Combining the two waste products creates a concoction rich in minerals that shackle metal ions within tight molecular bonds.
For a greener firing range, try oyster shells and ash
— By Janet Fang on February 5, 2014, 2:38 AM PST
Hmmm, Is this another new problem we are just learning about, or is this just another red herring for liberals to get all excited about so they can ban guns. I agree with ATTOMAN that in the future it will be very profitable to get in and sift through the range to get the lead and copper; the price of these materials on the open market is pretty high. Same goes for landfills where one day we will dig down 50 feet to extract all the treasure there. Make one wonder if anyone noticed the vote in the non-election in Connecticut where something like 6 out of 7 gun owners did not register their guns as required by the new law. To me that is an interesting message, where maybe instead of worrying about non-issues like firing range cleanup we should be figuring out why so many law abiding gun owners have been attempted to be made criminals and how they basically told the government to go away and mind their own business.
Copper is not a heavy metal contaminant. Trace amounts are required for good health. Copper has and continues to be used for water piping, alcohol making and cooking. No known problem exists.

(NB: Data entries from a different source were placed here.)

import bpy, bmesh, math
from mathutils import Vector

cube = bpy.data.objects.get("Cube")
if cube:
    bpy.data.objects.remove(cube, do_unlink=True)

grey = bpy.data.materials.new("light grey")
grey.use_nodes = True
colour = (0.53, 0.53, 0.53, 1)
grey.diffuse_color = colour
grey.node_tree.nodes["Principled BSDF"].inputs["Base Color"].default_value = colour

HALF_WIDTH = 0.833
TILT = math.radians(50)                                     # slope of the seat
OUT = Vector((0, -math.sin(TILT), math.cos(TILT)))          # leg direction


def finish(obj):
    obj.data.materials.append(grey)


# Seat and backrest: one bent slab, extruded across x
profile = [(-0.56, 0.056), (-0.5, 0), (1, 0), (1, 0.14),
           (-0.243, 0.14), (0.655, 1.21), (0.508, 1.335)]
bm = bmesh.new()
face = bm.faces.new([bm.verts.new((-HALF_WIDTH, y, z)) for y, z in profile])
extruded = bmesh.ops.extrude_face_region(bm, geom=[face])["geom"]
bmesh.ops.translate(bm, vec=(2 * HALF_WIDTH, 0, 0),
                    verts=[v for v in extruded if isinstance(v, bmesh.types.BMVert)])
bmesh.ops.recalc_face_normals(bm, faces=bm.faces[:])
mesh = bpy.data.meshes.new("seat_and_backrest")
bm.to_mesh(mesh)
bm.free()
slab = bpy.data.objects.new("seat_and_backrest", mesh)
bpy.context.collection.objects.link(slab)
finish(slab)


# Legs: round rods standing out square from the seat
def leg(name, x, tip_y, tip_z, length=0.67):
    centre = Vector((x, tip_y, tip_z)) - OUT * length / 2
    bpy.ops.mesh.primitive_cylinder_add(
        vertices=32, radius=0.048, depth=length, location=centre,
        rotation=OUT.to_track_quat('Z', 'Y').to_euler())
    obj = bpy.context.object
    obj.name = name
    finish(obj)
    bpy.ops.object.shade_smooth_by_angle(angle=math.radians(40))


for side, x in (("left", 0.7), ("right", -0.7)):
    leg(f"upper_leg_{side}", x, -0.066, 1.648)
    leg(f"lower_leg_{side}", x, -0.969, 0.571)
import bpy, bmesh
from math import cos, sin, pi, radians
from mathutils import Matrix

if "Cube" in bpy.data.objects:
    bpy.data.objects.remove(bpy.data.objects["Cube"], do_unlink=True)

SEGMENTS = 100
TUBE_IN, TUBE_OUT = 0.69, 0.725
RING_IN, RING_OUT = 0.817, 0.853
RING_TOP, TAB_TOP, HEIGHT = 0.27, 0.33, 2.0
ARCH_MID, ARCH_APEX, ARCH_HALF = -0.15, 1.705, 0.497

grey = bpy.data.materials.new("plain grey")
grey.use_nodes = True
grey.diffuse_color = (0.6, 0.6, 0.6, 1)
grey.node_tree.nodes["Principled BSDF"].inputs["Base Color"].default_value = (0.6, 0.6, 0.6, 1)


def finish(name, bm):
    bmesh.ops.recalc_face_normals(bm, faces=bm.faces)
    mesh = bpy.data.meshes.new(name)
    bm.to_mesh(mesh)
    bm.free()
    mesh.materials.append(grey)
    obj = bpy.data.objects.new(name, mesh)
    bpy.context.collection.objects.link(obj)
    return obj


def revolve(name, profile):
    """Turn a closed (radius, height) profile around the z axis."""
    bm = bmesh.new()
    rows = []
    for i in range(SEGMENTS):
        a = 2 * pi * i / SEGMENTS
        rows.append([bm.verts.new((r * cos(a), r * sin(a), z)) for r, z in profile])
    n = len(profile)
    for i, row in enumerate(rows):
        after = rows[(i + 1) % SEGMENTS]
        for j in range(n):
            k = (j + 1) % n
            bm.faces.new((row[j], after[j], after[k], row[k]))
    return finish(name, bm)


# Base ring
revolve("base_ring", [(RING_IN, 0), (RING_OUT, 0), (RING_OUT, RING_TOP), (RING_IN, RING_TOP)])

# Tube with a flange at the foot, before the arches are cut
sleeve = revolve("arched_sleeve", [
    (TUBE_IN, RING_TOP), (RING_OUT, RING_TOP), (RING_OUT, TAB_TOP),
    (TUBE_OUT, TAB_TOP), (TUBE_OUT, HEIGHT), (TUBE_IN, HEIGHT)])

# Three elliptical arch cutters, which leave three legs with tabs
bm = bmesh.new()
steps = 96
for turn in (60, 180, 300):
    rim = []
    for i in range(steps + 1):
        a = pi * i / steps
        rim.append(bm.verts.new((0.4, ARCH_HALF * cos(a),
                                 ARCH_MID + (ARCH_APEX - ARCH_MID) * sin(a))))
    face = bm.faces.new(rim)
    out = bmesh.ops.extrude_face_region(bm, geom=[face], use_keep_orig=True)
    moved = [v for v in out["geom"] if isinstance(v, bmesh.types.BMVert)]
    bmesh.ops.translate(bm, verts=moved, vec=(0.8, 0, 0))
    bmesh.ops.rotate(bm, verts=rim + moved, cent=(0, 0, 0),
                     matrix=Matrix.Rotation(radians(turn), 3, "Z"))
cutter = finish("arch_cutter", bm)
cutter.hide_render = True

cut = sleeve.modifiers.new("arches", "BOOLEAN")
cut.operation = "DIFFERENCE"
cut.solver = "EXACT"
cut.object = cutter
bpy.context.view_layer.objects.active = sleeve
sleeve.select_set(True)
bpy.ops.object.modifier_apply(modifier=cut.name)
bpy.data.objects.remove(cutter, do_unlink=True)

The most common bullet is a Full Metal Jacket or FMJ which fully encapsulates any lead in a thick sheaf of copper. Generations would be required to for there to be any problem.
The increasing value of copper and lead mean that in the near future mining such shooting ranges will be profitable to the extent of paying the range for the privilege of cleaning out old bullets.
This article doesn't pass my sniff test. First of all, bullets would pile up on indoor and even outdoor ranges - obviously though that depends on the type of shooting. In addition, that's a lot of recyclable material (ie, money) that would be lost.
This 'issue' sounds more like hype to me than reality.